Florida Times-Union: Air ambulances illustrate that seconds really matter

By David Ebler, physician

As a trauma surgeon, I have a deep understanding of how important emergency air medical transport can be when a patient’s life is on the line.

Trauma patients often require time-sensitive care that can only be delivered by specialized or advanced medical facilities that may be miles away.

As just one example, on Mother’s Day, a young child was brought to our facility by air ambulance, transferred from a community hospital that realized it was not equipped to provide the level of care required.

Thanks to our ability to respond rapidly, I was able to have a completely different conversation with the child’s mother that day. I was able to let her know her child was alive and stable. I do not believe that would have been possible without the speed and availability of the emergency air ambulance.

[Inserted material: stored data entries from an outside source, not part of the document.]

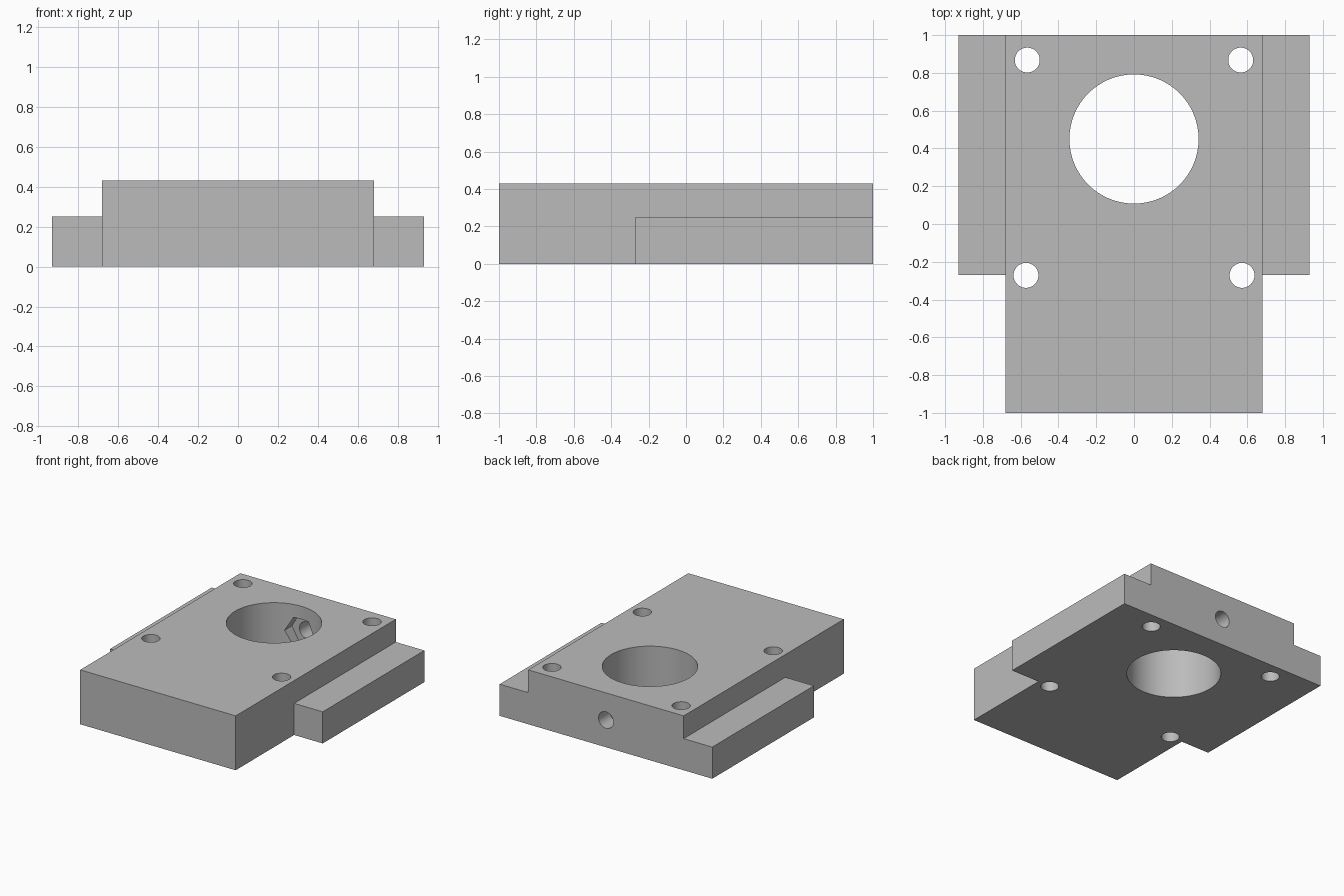
import bpy
import bmesh
import math
from mathutils import Matrix

if "Cube" in bpy.data.objects:
    bpy.data.objects.remove(bpy.data.objects["Cube"])

BODY_X, FLANGE_X = 0.68, 0.93
TOP_Z, FLANGE_Z = 0.43, 0.25
FLANGE_FRONT = -0.27
BORE_Y, BORE_R = 0.45, 0.342

grey = bpy.data.materials.new("plain grey")
grey.diffuse_color = (0.5, 0.5, 0.5, 1)
grey.use_nodes = True
grey.node_tree.nodes["Principled BSDF"].inputs["Base Color"].default_value = grey.diffuse_color


def make_object(name, bm):
    bmesh.ops.recalc_face_normals(bm, faces=bm.faces[:])
    mesh = bpy.data.meshes.new(name)
    bm.to_mesh(mesh)
    bm.free()
    mesh.materials.append(grey)
    obj = bpy.data.objects.new(name, mesh)
    bpy.context.collection.objects.link(obj)
    return obj


def cylinder(name, centre, radius, depth, sides, turn=Matrix()):
    bm = bmesh.new()
    bmesh.ops.create_cone(bm, cap_ends=True, segments=sides, radius1=radius,
                          radius2=radius, depth=depth,
                          matrix=Matrix.Translation(centre) @ turn)
    return make_object(name, bm)


def box(name, low, high):
    bm = bmesh.new()
    bmesh.ops.create_cube(bm, size=1)
    for v in bm.verts:
        v.co = [b if c > 0 else a for c, a, b in zip(v.co, low, high)]
    return make_object(name, bm)


# Stepped profile extruded from front to back
profile = [(-FLANGE_X, 0), (FLANGE_X, 0), (FLANGE_X, FLANGE_Z), (BODY_X, FLANGE_Z),
           (BODY_X, TOP_Z), (-BODY_X, TOP_Z), (-BODY_X, FLANGE_Z), (-FLANGE_X, FLANGE_Z)]
bm = bmesh.new()
face = bm.faces.new([bm.verts.new((x, -1, z)) for x, z in profile])
extruded = bmesh.ops.extrude_face_region(bm, geom=[face])["geom"]
bmesh.ops.translate(bm, vec=(0, 2, 0),
                    verts=[g for g in extruded if isinstance(g, bmesh.types.BMVert)])
block = make_object("mounting_block", bm)

# Shorten the flanges at the front
cutters = [box("flange_cutter_right", (BODY_X, -1.2, -0.2), (1.2, FLANGE_FRONT, 0.6)),
           box("flange_cutter_left", (-1.2, -1.2, -0.2), (-BODY_X, FLANGE_FRONT, 0.6))]

# Large bore and four vertical bolt holes
cutters.append(cylinder("bore_cutter", (0, BORE_Y, 0.2), BORE_R, 1, 96))
for side in (-1, 1):
    for x, y in ((0.565, 0.868), (0.572, -0.272)):
        cutters.append(cylinder("bolt_hole_cutter", (side * x, y, 0.2), 0.066, 1, 48))

# Set screw hole through the back wall, with a hexagonal nut pocket inside the bore
lie_down = Matrix.Rotation(math.radians(90), 4, 'X')
hex_turn = lie_down @ Matrix.Rotation(math.radians(30), 4, 'Z')
cutters.append(cylinder("screw_hole_cutter", (0, 0.85, 0.215), 0.065, 0.6, 48, lie_down))
cutters.append(cylinder("nut_pocket_cutter", (0, 0.68, 0.215), 0.13, 0.36, 6, hex_turn))

bpy.context.view_layer.objects.active = block
block.select_set(True)
for cutter in cutters:
    mod = block.modifiers.new(cutter.name, 'BOOLEAN')
    mod.operation = 'DIFFERENCE'
    mod.solver = 'EXACT'
    mod.object = cutter
    bpy.ops.object.modifier_apply(modifier=mod.name)
    bpy.data.objects.remove(cutter)

bpy.ops.object.shade_smooth_by_angle(angle=math.radians(30))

However, many similar lifesaving air medical services are at risk of closing in Florida and around the country.

A large part of this financial strain is a result of the inadequate rates of reimbursement for air medical transport providers from Medicare, Medicaid and some private insurers.

Providers often don’t get reimbursed the full amount it costs to transport patients at their time of urgent need.

Air medical transport is expensive, especially when you factor in the costs of operating a 24-hour base, maintaining flight equipment and keeping experienced medical staff on standby. These expenses are necessary to deliver top-notch medical care to critically injured patients.

We cannot afford to cut corners. Clearly, policymakers at the state and federal levels need to make sure the cost of operating these services is adequately addressed by federal programs and private insurance.

While an air ambulance service is no guarantee of a full recovery, if we can make a measurable difference in the lives of most of these patients, shouldn’t we? Air medical transport is a critical part of our health care system and one that everyone should have access to, regardless of cost, in their time of greatest need.

David Ebler

Ebler is a physician, assistant professor of acute care surgery at the UF College of Medicine – Jacksonville and medical director for TraumaOne Flight Services at UF Health Jacksonville.


Source: http://jacksonville.com/opinion/letters-re...